Schulmanator: Thank you for your comment, I think the same!
bluemoose: Thanks for commenting! Downloading all the stuff goofyguytpa, marcszar and jumpthefence have released will guarantee you a little repetition!
100000000000000: Thank you for commenting!
111222333444: Thank you for your comment!
MamaLuigi945: Thank you for commenting!
VicRusty: Gràcies pel teu comentari! My town, Rubí, knows best about high voltage pylons, according to the town council, we have 9 kilometers of high voltage power lines laid in the city.
Roberto Robato: Thank you for your comment! W2W's are so cool...
Benedict: Thank you for your comment! You're right, it's very uncommon to see elderly people here...
packersfan: Thanks for commenting! After all, it's all about BATs!
Oh, and BTW, congratulations to GreekMan, who has posted the 1000th comment in this CJ!!

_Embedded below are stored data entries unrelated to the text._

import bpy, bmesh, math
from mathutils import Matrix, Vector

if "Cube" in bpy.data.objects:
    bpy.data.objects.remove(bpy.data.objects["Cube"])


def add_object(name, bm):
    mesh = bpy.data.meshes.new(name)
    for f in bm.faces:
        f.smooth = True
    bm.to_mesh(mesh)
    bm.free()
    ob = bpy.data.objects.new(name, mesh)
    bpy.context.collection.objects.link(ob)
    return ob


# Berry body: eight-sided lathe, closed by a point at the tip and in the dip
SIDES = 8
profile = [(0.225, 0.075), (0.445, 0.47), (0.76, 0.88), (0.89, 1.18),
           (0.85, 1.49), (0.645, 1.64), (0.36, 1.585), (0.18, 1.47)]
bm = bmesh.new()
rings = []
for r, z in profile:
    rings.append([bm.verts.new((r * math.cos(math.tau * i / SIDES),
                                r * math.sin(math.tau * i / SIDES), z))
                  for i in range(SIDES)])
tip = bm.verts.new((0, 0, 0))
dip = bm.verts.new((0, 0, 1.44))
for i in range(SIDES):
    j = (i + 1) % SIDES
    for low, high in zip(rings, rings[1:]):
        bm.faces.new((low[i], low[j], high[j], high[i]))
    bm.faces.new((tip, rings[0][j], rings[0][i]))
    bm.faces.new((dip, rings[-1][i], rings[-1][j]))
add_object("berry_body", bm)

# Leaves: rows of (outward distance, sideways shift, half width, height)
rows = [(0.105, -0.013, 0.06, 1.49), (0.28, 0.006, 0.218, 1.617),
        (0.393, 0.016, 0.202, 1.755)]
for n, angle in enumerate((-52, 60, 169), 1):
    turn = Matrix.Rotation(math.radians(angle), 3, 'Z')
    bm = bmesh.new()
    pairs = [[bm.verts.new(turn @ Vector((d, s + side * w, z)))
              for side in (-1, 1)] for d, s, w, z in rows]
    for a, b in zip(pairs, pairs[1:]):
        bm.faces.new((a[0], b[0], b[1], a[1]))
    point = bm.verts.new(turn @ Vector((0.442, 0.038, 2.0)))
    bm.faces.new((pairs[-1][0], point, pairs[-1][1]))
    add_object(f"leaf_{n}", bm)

A lot of stuff going on these days. I've began working in not one but two places at the same time, I work in a valves manufacturing company in the morning, get my lessons in the afternoon, and twice a week I teach Math and Physics to a middle-school student. This has reduced my SC4-time to the minimum, this means that updates will come... eventually. But I'm still holding on at ST!
Neon lights are part of the cityscape in many places, specially in North America. Times Square is the most clamorous example we can think of, but there are other places that have seen their neon lights to be switched off these days. Let's take a look to them.
The Bayer sign in the top of this building has seen the rise and fall of Rankine. It's industrial success and its drop these last thirty years. Millions of people have driven on the highway besides it, and only a few of them can afford an aspirin blister on the drugstores.
Factories were major users of neon lights to make themselves a bit of advertisement. Along the highways and the elevated subway tracks, neon lights faded out a long ago still can be seen. Newsome Manufacturing pioneered with neon lights.
This Cyclone sign has also seen millions of kids in front of it, where this place was still a popular amusement park before being swallowed by the urban sprawl. Nobody cried when the carousel and the ferris wheel were torn down, but the contractors faced angry protests when they began demolishing the Cyclone. It all seemed that it would become a local landmark but now that time has gone, nobody seems to mind about the Cyclone.